ACTION ITEM
Below are the entries to work from; restate word for word the portion that opens with the line containing "band('shieldCentre', bandIn, centre, 0, 0, steel);" and closes with the line containing "const side = new", keeping both.

MATERIAL FOR THE TASK
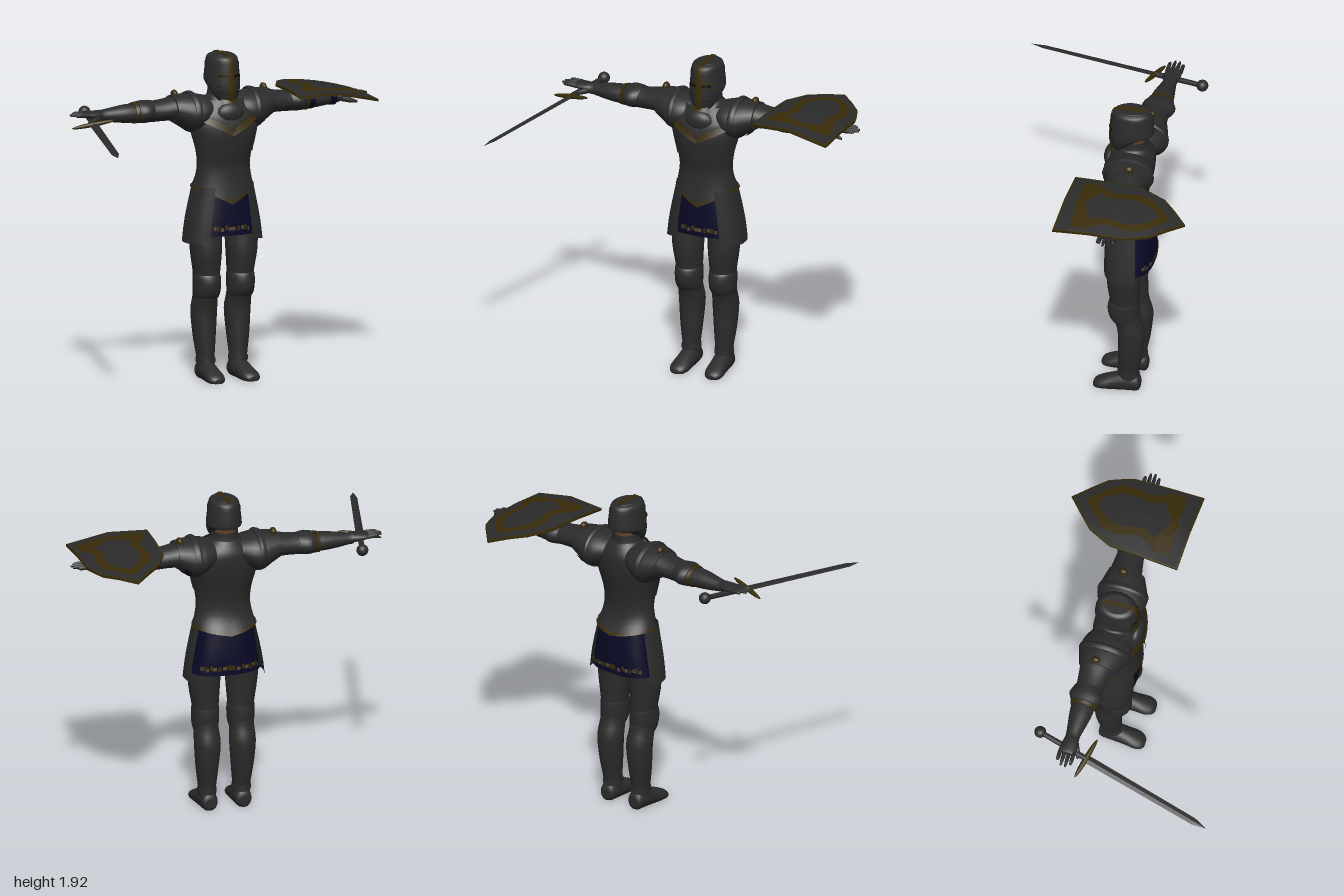
import * as THREE from 'three';

const paint = (name, color) => {
  const m = new THREE.MeshStandardMaterial({ color, side: THREE.DoubleSide });
  m.name = name;
  return m;
};
const steel = paint('dark steel', 0x2b2b2b);
const gold = paint('dark gold', 0x382b07);
const navy = paint('navy cloth', 0x080826);
const skin = paint('skin', 0x5c3f2a);
const black = paint('black', 0x0b0b0b);
const tan = paint('tan embroidery', 0x58462f);

const add = (parent, name, geo, mat) => {
  const m = new THREE.Mesh(geo, mat);
  m.name = name;
  parent.add(m);
  return m;
};
const mirror = (geo) => {
  const g = geo.clone().scale(-1, 1, 1), ix = g.index.array;
  for (let i = 0; i < ix.length; i += 3) [ix[i], ix[i + 1]] = [ix[i + 1], ix[i]];
  return g;
};
const pair = (parent, name, geo, mat) => {
  add(parent, name + 'Left', geo, mat);
  add(parent, name + 'Right', mirror(geo), mat);
};
const clamp = THREE.MathUtils.clamp;

const catmull = (a, b, c, d, t) =>
  0.5 * (2 * b + (c - a) * t + (2 * a - 5 * b + 4 * c - d) * t * t + (3 * b - a - 3 * c + d) * t * t * t);

// Skin of elliptical sections [t, c1, c2, r1, r2] along an axis.
// (c1, c2) run along (x, z) for axis y, (z, y) for axis x and (y, x) for axis z.
function loft(secs, { axis = 'y', n = 24, p = 2, arc = null, steps = 3, cap = !arc, warp = null } = {}) {
  const rows = [];
  secs.forEach((s, i) => {
    if (i === secs.length - 1) return rows.push(s);
    const a = secs[Math.max(i - 1, 0)], c = secs[i + 1], d = secs[Math.min(i + 2, secs.length - 1)];
    for (let k = 0; k < steps; k++) rows.push(s.map((b, j) => catmull(a[j], b, c[j], d[j], k / steps)));
  });
  const [a0, a1] = arc || [0, Math.PI * 2], cols = arc ? n + 1 : n;
  const pos = [], idx = [];
  const put = (t, u, v) => pos.push(...(axis === 'y' ? [u, t, v] : axis === 'x' ? [t, v, u] : [v, u, t]));
  const ring = ([t, c1, c2, r1, r2]) => {
    for (let j = 0; j < cols; j++) {
      const a = a0 + (a1 - a0) * j / n, c = Math.cos(a), s = Math.sin(a);
      put(t, c1 + r1 * Math.sign(c) * Math.abs(c) ** (2 / p), c2 + r2 * Math.sign(s) * Math.abs(s) ** (2 / p));
    }
  };
  rows.forEach(ring);
  for (let i = 0; i < rows.length - 1; i++) for (let j = 0; j < n; j++) {
    const k = (j + 1) % cols, A = i * cols + j, B = i * cols + k;
    idx.push(A, A + cols, B, B, A + cols, B + cols);
  }
  if (cap) [rows[0], rows[rows.length - 1]].forEach((r, e) => {
    const o = pos.length / 3;
    ring(r);
    put(r[0], r[1], r[2]);
    for (let j = 0; j < n; j++) {
      const A = o + j, B = o + (j + 1) % n;
      idx.push(o + n, ...(e ? [B, A] : [A, B]));
    }
  });
  const g = new THREE.BufferGeometry();
  g.setAttribute('position', new THREE.Float32BufferAttribute(pos, 3));
  g.setIndex(idx);
  if (warp) {
    const P = g.attributes.position;
    for (let i = 0; i < P.count; i++) P.setY(i, warp(P.getX(i), P.getY(i), P.getZ(i)));
  }
  g.computeVertexNormals();
  return g;
}

// Thin piece lying just over part of a lofted surface, between heights y0 and y1
function patch(secs, y0, y1, a0, a1, grow, opt = {}) {
  const at = (y) => {
    let i = 0;
    while (i < secs.length - 2 && secs[i + 1][0] < y) i++;
    const k = (y - secs[i][0]) / (secs[i + 1][0] - secs[i][0]);
    return secs[i].map((v, j) => v + (secs[i + 1][j] - v) * k);
  };
  const mid = secs.filter((s) => s[0] > y0 + 0.005 && s[0] < y1 - 0.005);
  const rows = [at(y0), ...mid, at(y1)].map(([y, x, z, rx, rz]) => [y, x, z, rx + grow, rz + grow]);
  return loft(rows, { arc: [a0, a1], n: 16, steps: 2, ...opt });
}

function makeTorso(body) {
  const T = [[1.14, 0, -0.19, 0.188, 0.15], [1.2, 0, -0.175, 0.172, 0.12], [1.27, 0, -0.17, 0.162, 0.11],
    [1.36, 0, -0.165, 0.172, 0.125], [1.45, 0, -0.172, 0.195, 0.14], [1.53, 0, -0.183, 0.21, 0.14],
    [1.6, 0, -0.195, 0.18, 0.128], [1.65, 0, -0.2, 0.12, 0.1], [1.68, 0, -0.2, 0.085, 0.08]];
  // Pointed lower edge of the cuirass
  const waist = (x, y, z) => y - (z > -0.19 ? 0.09 : 0.03) * clamp(1 - Math.abs(x) / 0.18, 0, 1) * clamp((1.25 - y) / 0.11, 0, 1);
  add(body, 'cuirass', loft(T, { n: 40, cap: false, warp: waist }), steel);
  add(body, 'waistTrim', patch(T, 1.137, 1.151, 0, Math.PI * 2, 0.004, { n: 40, warp: waist }), gold);
  add(body, 'breastplate', patch(T, 1.33, 1.6, 0.1, Math.PI - 0.1, 0.008, {
    warp: (x, y) => y + 0.06 * clamp(1 - Math.abs(x) / 0.2, 0, 1) * clamp((1.6 - y) / 0.26, 0, 1) }), steel);
  // V-shaped collar
  const vee = (x, y) => y - 0.085 * clamp(1 - Math.abs(x) / 0.17, 0, 1) * clamp((1.66 - y) / 0.1, 0, 1);
  add(body, 'collarTrim', patch(T, 1.54, 1.58, 0.35, Math.PI - 0.35, 0.03, { n: 24, warp: vee }), gold);
  add(body, 'collarPlate', patch(T, 1.575, 1.66, 0.2, Math.PI - 0.2, 0.03, { n: 24, warp: vee }), steel);
  add(body, 'throatPlate', new THREE.SphereGeometry(1, 20, 14).scale(0.088, 0.062, 0.045).translate(0, 1.583, -0.07), steel);
  add(body, 'neckTrim', loft([[1.635, 0, -0.18, 0.1, 0.125], [1.665, 0, -0.18, 0.08, 0.11]], { arc: [0.95, Math.PI - 0.95] }), gold);
  add(body, 'neckGuard', loft([[1.64, 0, -0.2, 0.105, 0.095], [1.68, 0, -0.2, 0.085, 0.083], [1.725, 0, -0.2, 0.078, 0.08]], { cap: false }), steel);
  add(body, 'neck', loft([[1.62, 0, -0.2, 0.068, 0.072], [1.8, 0, -0.2, 0.062, 0.07]]), skin);

  // Cloth skirt with an embroidered hem
  const p = 2.6;
  const S = [[0.86, 0, -0.19, 0.21, 0.138], [0.98, 0, -0.19, 0.19, 0.138], [1.15, 0, -0.185, 0.165, 0.125]];
  add(body, 'skirt', loft(S, { n: 40, p, cap: false }), navy);
  for (const [from, to, count] of [[1.08, 2.06, 9], [3.75, 5.67, 15]]) {
    for (let i = 0; i < count; i++) {
      const a = from + (to - from) * i / count, w = (to - from) / count * (i % 3 === 1 ? 0.95 : 0.7);
      const y = 0.887 + 0.004 * (i % 3);
      add(body, 'hemPattern', patch(S, y, y + (i % 2 ? 0.03 : 0.022), a, a + w, 0.004, { n: 3, p }), i % 2 ? gold : tan);
    }
  }
  pair(body, 'tasset', loft([[0.825, 0, -0.185, 0.24, 0.146], [0.95, 0, -0.185, 0.222, 0.146], [1.15, 0, -0.18, 0.178, 0.136]],
    { p, arc: [-0.4, 1.08], warp: (x, y) => y - 0.25 * (x - 0.2) * clamp((1.1 - y) / 0.3, 0, 1) }), steel);
}

function makeHelmet(body) {
  const H = [[1.65, 0, -0.165, 0.062, 0.095], [1.7, 0, -0.178, 0.092, 0.118], [1.76, 0, -0.19, 0.102, 0.13],
    [1.87, 0, -0.19, 0.091, 0.121], [1.905, 0, -0.19, 0.082, 0.108], [1.918, 0, -0.19, 0.058, 0.078]];
  const q = Math.PI / 2;
  // The rear edge rises to bare the nape
  const nape = (x, y, z) => y + Math.max(0, 1.77 - y) * 0.75 * clamp((-0.12 - z) / 0.12, 0, 1);
  add(body, 'helmet', loft(H, { n: 32, cap: false, warp: nape }), steel);
  add(body, 'helmetCrown', loft([[1.905, 0, -0.19, 0.07, 0.09], [1.919, 0, -0.19, 0.06, 0.08]], { steps: 1 }), steel);
  add(body, 'browRim', patch(H, 1.855, 1.872, 0, Math.PI * 2, 0.003, { n: 32 }), steel);
  add(body, 'faceStripe', patch(H, 1.655, 1.915, q - 0.2, q + 0.2, 0.006, { n: 6 }), gold);
  add(body, 'crownStripe', new THREE.BoxGeometry(0.026, 0.006, 0.17).translate(0, 1.92, -0.19), gold);
  add(body, 'browBar', patch(H, 1.785, 1.82, q - 0.72, q + 0.72, 0.005), gold);
  pair(body, 'eyeSlit', patch(H, 1.794, 1.811, q - 0.68, q - 0.18, 0.009, { n: 6 }), black);
  for (let i = 0; i < 6; i++) {
    const a = q - 0.36 - 0.18 * (i % 3), y = 1.705 + 0.03 * Math.floor(i / 3);
    pair(body, 'breath', patch(H, y, y + 0.008, a, a + 0.05, 0.005, { n: 2 }), black);
  }
}

function makeArms(body) {
  const x = { axis: 'x' };
  pair(body, 'pauldron', loft([[0.08, -0.2, 1.6, 0.115, 0.07], [0.14, -0.205, 1.585, 0.145, 0.1], [0.2, -0.21, 1.578, 0.148, 0.115],
    [0.26, -0.215, 1.595, 0.128, 0.096], [0.31, -0.22, 1.608, 0.108, 0.078]], x), steel);
  pair(body, 'pauldronRidge', loft([[0.175, -0.21, 1.58, 0.15, 0.117], [0.19, -0.21, 1.585, 0.154, 0.122], [0.215, -0.21, 1.585, 0.148, 0.115]], x), steel);
  pair(body, 'pauldronStud', new THREE.SphereGeometry(1, 14, 10).scale(0.02, 0.024, 0.028).translate(0.285, 1.692, -0.235), gold);
  add(body, 'underarmStrap', loft([[0.235, -0.213, 1.585, 0.14, 0.112], [0.275, -0.217, 1.598, 0.127, 0.098]], { axis: 'x', arc: [3.7, 5.0] }), navy);
  pair(body, 'upperArm', loft([[0.28, -0.225, 1.61, 0.1, 0.074], [0.36, -0.228, 1.604, 0.088, 0.064], [0.42, -0.23, 1.6, 0.08, 0.062],
    [0.5, -0.232, 1.6, 0.074, 0.06]], x), steel);
  pair(body, 'elbowGuard', loft([[0.43, -0.235, 1.602, 0.078, 0.062], [0.485, -0.235, 1.602, 0.1, 0.066], [0.53, -0.235, 1.6, 0.08, 0.062]], x), steel);
  pair(body, 'elbowTrim', loft([[0.535, -0.235, 1.6, 0.08, 0.063], [0.555, -0.235, 1.598, 0.075, 0.061]], x), gold);
  pair(body, 'forearm', loft([[0.52, -0.235, 1.598, 0.07, 0.056], [0.6, -0.235, 1.598, 0.066, 0.054], [0.68, -0.238, 1.597, 0.052, 0.044],
    [0.74, -0.24, 1.597, 0.042, 0.034], [0.765, -0.24, 1.598, 0.044, 0.034]], x), steel);
  pair(body, 'hand', loft([[0.75, -0.24, 1.6, 0.036, 0.028], [0.79, -0.241, 1.603, 0.048, 0.027], [0.84, -0.243, 1.607, 0.05, 0.02],
    [0.86, -0.244, 1.608, 0.044, 0.014]], x), steel);
  for (let i = 0; i < 4; i++) {
    const z = -0.284 + i * 0.027, end = [0.915, 0.94, 0.945, 0.925][i];
    pair(body, 'finger', loft([[0.84, z, 1.609, 0.012, 0.013], [0.9, z, 1.612, 0.011, 0.012], [end, z, 1.61, 0.006, 0.006]], { axis: 'x', n: 8 }), steel);
  }
  pair(body, 'thumb', loft([[0.77, -0.215, 1.59, 0.018, 0.018], [0.82, -0.19, 1.578, 0.015, 0.015], [0.86, -0.178, 1.57, 0.007, 0.007]], { axis: 'x', n: 8 }), steel);
  for (const [at, r, h] of [[0.553, 0.08, 0.061], [0.7, 0.056, 0.05]])
    add(body, 'shieldStrap', loft([[at, -0.235, 1.602, r, h], [at + 0.035, -0.235, 1.602, r, h]], x), navy);
}

function makeLegs(body) {
  pair(body, 'leg', loft([[0.06, 0.102, -0.192, 0.052, 0.066], [0.13, 0.104, -0.193, 0.052, 0.061], [0.25, 0.107, -0.203, 0.066, 0.073],
    [0.4, 0.107, -0.21, 0.078, 0.08], [0.49, 0.108, -0.188, 0.073, 0.079], [0.56, 0.108, -0.173, 0.074, 0.085],
    [0.63, 0.108, -0.17, 0.078, 0.087], [0.75, 0.113, -0.165, 0.092, 0.097], [0.86, 0.113, -0.17, 0.099, 0.094],
    [0.95, 0.1, -0.175, 0.095, 0.092], [1.08, 0.08, -0.18, 0.075, 0.085]]), steel);
  pair(body, 'kneeGuard', loft([[0.485, 0.108, -0.175, 0.072, 0.074], [0.52, 0.108, -0.168, 0.079, 0.09], [0.57, 0.108, -0.165, 0.081, 0.096],
    [0.61, 0.108, -0.167, 0.081, 0.092], [0.625, 0.108, -0.17, 0.078, 0.087]]), steel);
  pair(body, 'ankleRim', loft([[0.1, 0.104, -0.192, 0.056, 0.066], [0.125, 0.104, -0.192, 0.056, 0.065]]), steel);
  pair(body, 'shoe', loft([[-0.262, 0.042, 0.103, 0.03, 0.03], [-0.245, 0.048, 0.103, 0.055, 0.048], [-0.18, 0.052, 0.104, 0.064, 0.055],
    [-0.1, 0.038, 0.107, 0.052, 0.055], [-0.04, 0.026, 0.11, 0.038, 0.058], [0, 0.018, 0.112, 0.026, 0.045], [0.015, 0.014, 0.112, 0.012, 0.022]],
    { axis: 'z', warp: (x, y) => Math.max(0, y) }), steel);
}

function makeShield() {
  const shield = new THREE.Group();
  shield.name = 'shield';
  // Matching outlines in x and z, from the tip around
  const rim = [[0.72, -0.66], [0.81, -0.56], [0.88, -0.48], [0.91, -0.4], [0.93, -0.33], [0.93, -0.13], [0.93, 0.085],
    [0.68, 0.07], [0.445, 0.06], [0.46, -0.155], [0.475, -0.36], [0.545, -0.5], [0.63, -0.58]];
  const bandOut = [[0.72, -0.57], [0.79, -0.5], [0.835, -0.45], [0.865, -0.4], [0.87, -0.34], [0.85, -0.2], [0.9, -0.09],
    [0.7, 0], [0.51, -0.09], [0.58, -0.2], [0.555, -0.34], [0.57, -0.43], [0.64, -0.5]];
  const bandIn = [[0.72, -0.5], [0.775, -0.455], [0.8, -0.41], [0.815, -0.37], [0.82, -0.32], [0.8, -0.19], [0.83, -0.12],
    [0.71, -0.055], [0.59, -0.12], [0.635, -0.19], [0.61, -0.315], [0.62, -0.39], [0.66, -0.455]];
  // Square lower corners of the inlay
  const corners = [[[0.51, -0.09], [0.51, -0.01], [0.65, -0.01], [0.59, -0.1]], [[0.9, -0.09], [0.82, -0.1], [0.74, -0.01], [0.9, -0.01]]];
  const mid = [0.72, -0.25];
  const toward = (loop, k) => loop.map(([x, z]) => [x + (mid[0] - x) * k, z + (mid[1] - z) * k]);
  const height = (x, z) => 1.69 - 0.5 * (x - 0.6) ** 2 - 0.18 * (z + 0.15) ** 2;
  const band = (name, A, B, dropA, dropB, mat) => {
    const pos = [], idx = [], n = A.length;
    A.forEach(([x, z]) => pos.push(x, height(x, z) - dropA, z));
    B.forEach(([x, z]) => pos.push(x, height(x, z) - dropB, z));
    for (let i = 0; i < n; i++) {
      const j = (i + 1) % n;
      idx.push(i, n + i, j, j, n + i, n + j);
    }
    const g = new THREE.BufferGeometry();
    g.setAttribute('position', new THREE.Float32BufferAttribute(pos, 3));
    g.setIndex(idx);
    g.computeVertexNormals();
    add(shield, name, g, mat);
  };
  const inset = toward(rim, 0.035), centre = toward(rim, 1), half = toward(rim, 0.5);
  band('shieldRim', rim, inset, 0, 0, gold);
  band('shieldField', inset, bandOut, 0, 0, steel);
  band('shieldBand', bandOut, bandIn, 0, 0, gold);
  for (const c of corners) band('shieldCorner', c, c.map(() => c[3]), -0.003, -0.003, gold);
  band('shieldCentre', bandIn, centre, 0, 0, steel);
  band('shieldEdge', rim, rim, 0.014, 0, gold);
  band('shieldBack', centre, half, 0.014, 0.014, steel);
  band('shieldBackOuter', half, rim, 0.014, 0.014, steel);
  return shield;
}

function makeSword() {
  const sword = new THREE.Group();
  sword.name = 'sword';
  const along = new THREE.Vector3(-0.279, -0.072, 1.085).normalize();
  const side = new THREE.Vector3(0.25, 0.045, 0.065);
  side.addScaledVector(along, -side.dot(along)).normalize();
  sword.quaternion.setFromRotationMatrix(new THREE.Matrix4().makeBasis(side, along, side.clone().cross(along)));
  sword.position.set(-0.716, 1.59, -0.43);
  const blade = loft([[0.3, 0, 0, 0.025, 0.007], [1.04, 0, 0, 0.021, 0.005], [1.123, 0, 0, 0.001, 0.001]], { n: 4, steps: 1 }).toNonIndexed();
  blade.computeVertexNormals();
  add(sword, 'blade', blade, steel);
  add(sword, 'grip', new THREE.CylinderGeometry(0.017, 0.015, 0.3, 14).translate(0, 0.16, 0), steel);
  add(sword, 'pommel', new THREE.SphereGeometry(0.035, 18, 12), steel);
  add(sword, 'crossguard', new THREE.SphereGeometry(1, 18, 10).scale(0.13, 0.016, 0.014).translate(0, 0.31, 0), gold);
  return sword;
}

export function createModel() {
  const model = new THREE.Group();
  model.name = 'knight';
  const body = new THREE.Group();
  body.name = 'body';
  body.position.x = 0.054;
  makeTorso(body);
  makeHelmet(body);
  makeArms(body);
  makeLegs(body);
  model.add(body, makeShield(), makeSword());
  return model;
}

FINAL ANSWER
  band('shieldCentre', bandIn, centre, 0, 0, steel);
  band('shieldEdge', rim, rim, 0.014, 0, gold);
  band('shieldBack', centre, half, 0.014, 0.014, steel);
  band('shieldBackOuter', half, rim, 0.014, 0.014, steel);
  return shield;
}

function makeSword() {
  const sword = new THREE.Group();
  sword.name = 'sword';
  const along = new THREE.Vector3(-0.279, -0.072, 1.085).normalize();
  const side = new THREE.Vector3(0.25, 0.045, 0.065);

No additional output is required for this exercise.